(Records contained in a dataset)
******
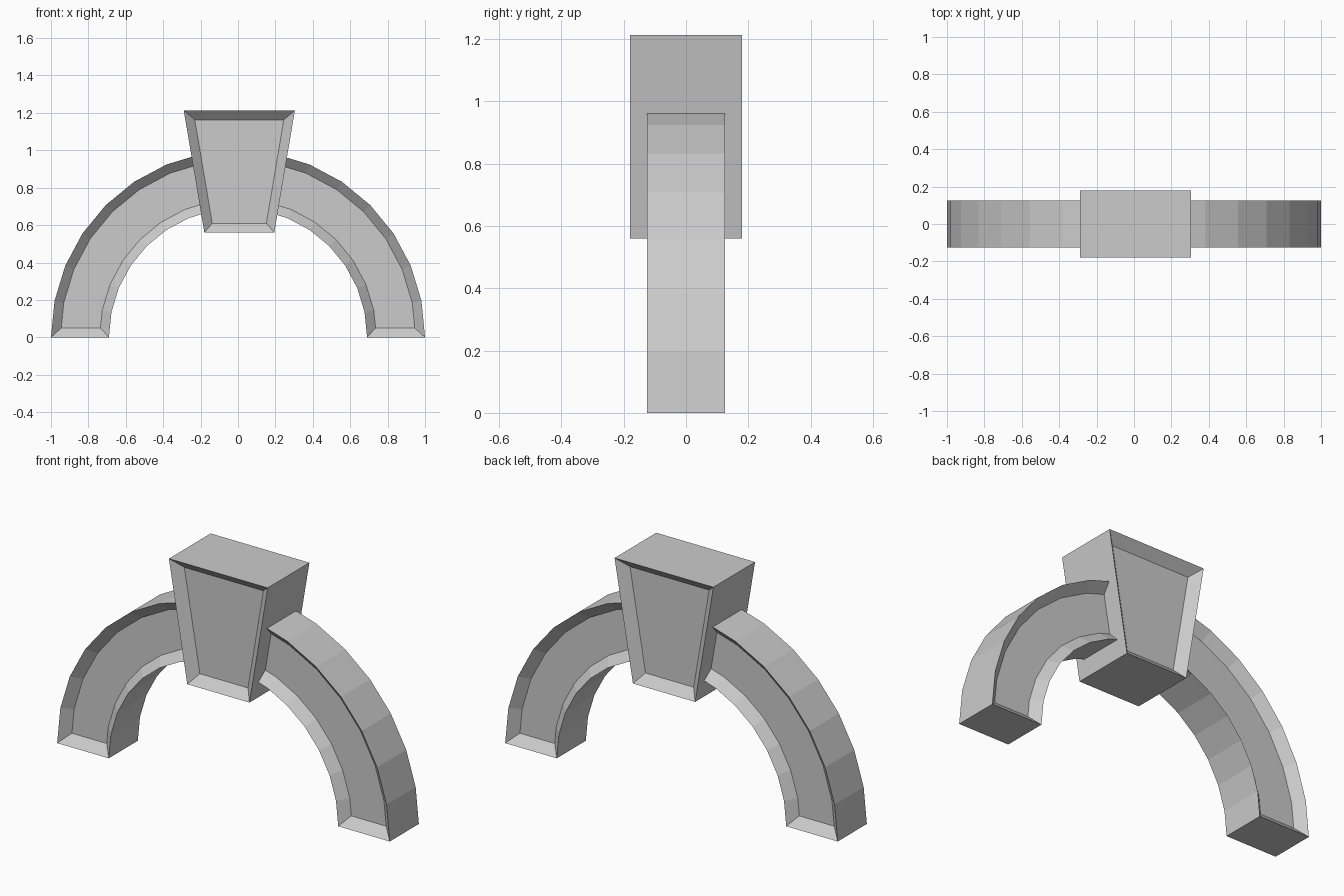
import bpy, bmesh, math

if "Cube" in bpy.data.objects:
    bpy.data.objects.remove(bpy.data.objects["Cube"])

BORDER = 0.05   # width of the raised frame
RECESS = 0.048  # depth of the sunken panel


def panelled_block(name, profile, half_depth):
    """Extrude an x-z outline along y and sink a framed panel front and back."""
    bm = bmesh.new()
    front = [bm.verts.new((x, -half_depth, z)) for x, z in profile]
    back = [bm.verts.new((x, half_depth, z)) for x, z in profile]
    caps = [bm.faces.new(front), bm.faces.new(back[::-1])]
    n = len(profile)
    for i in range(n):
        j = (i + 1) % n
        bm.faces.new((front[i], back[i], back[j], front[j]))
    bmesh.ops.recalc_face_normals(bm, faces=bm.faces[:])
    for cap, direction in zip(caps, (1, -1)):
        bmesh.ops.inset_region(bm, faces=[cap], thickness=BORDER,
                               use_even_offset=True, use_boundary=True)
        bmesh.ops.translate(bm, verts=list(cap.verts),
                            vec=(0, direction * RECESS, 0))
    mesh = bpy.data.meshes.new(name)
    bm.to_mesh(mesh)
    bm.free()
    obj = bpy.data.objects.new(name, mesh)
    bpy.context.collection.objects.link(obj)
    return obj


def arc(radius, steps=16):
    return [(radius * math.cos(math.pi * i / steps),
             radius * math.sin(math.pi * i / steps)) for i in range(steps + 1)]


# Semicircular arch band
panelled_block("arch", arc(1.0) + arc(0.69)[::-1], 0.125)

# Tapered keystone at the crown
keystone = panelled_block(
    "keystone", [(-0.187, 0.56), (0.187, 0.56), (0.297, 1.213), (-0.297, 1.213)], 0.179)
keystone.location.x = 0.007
******
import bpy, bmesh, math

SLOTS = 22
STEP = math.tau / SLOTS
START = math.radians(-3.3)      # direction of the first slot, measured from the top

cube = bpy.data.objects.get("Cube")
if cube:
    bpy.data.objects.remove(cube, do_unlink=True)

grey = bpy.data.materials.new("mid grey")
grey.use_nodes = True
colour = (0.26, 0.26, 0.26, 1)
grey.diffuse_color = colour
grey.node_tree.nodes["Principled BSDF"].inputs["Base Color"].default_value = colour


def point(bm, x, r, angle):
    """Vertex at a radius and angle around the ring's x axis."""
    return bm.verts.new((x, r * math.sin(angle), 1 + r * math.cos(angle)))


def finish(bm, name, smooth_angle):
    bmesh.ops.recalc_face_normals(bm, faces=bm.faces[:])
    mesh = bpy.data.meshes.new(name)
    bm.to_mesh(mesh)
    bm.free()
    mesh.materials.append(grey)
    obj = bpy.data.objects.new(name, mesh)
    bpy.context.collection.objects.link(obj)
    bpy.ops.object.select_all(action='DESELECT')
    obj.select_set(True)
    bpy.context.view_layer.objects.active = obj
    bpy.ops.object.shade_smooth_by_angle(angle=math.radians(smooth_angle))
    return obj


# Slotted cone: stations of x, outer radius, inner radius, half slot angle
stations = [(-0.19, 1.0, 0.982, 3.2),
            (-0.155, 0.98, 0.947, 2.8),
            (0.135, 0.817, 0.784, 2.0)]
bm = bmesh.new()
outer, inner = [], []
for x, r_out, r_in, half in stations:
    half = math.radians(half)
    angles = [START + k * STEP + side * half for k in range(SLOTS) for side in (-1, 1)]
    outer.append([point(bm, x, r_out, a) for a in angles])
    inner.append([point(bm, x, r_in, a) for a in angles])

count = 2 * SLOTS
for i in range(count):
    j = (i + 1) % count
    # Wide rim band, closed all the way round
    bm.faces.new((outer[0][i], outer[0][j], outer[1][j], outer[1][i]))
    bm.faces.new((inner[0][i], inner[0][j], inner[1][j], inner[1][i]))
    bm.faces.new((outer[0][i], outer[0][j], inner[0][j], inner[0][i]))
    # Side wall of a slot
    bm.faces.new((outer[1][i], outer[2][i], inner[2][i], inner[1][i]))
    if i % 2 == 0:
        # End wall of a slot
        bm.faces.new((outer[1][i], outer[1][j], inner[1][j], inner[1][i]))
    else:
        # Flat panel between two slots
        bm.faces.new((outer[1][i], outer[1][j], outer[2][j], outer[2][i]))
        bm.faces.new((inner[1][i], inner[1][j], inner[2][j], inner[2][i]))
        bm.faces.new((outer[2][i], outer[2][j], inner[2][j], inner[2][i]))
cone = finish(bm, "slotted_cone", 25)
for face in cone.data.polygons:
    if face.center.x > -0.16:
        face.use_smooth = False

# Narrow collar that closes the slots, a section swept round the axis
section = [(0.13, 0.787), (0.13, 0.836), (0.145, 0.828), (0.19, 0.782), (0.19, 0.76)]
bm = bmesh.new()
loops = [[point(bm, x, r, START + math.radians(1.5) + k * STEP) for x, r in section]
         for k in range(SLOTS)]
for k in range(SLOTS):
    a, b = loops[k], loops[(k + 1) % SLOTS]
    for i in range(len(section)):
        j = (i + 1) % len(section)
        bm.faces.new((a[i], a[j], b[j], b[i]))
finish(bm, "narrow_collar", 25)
******
§ TASK STATEMENT
Print exactly the lines above, between the one holding "for x, r_out, r_in, half" and the one holding "outer[1][j], inner[1][j], inner[1][i]))", inclusive, and nothing besides.

§ SOLUTION TO THE PROBLEM
for x, r_out, r_in, half in stations:
    half = math.radians(half)
    angles = [START + k * STEP + side * half for k in range(SLOTS) for side in (-1, 1)]
    outer.append([point(bm, x, r_out, a) for a in angles])
    inner.append([point(bm, x, r_in, a) for a in angles])

count = 2 * SLOTS
for i in range(count):
    j = (i + 1) % count
    # Wide rim band, closed all the way round
    bm.faces.new((outer[0][i], outer[0][j], outer[1][j], outer[1][i]))
    bm.faces.new((inner[0][i], inner[0][j], inner[1][j], inner[1][i]))
    bm.faces.new((outer[0][i], outer[0][j], inner[0][j], inner[0][i]))
    # Side wall of a slot
    bm.faces.new((outer[1][i], outer[2][i], inner[2][i], inner[1][i]))
    if i % 2 == 0:
        # End wall of a slot
        bm.faces.new((outer[1][i], outer[1][j], inner[1][j], inner[1][i]))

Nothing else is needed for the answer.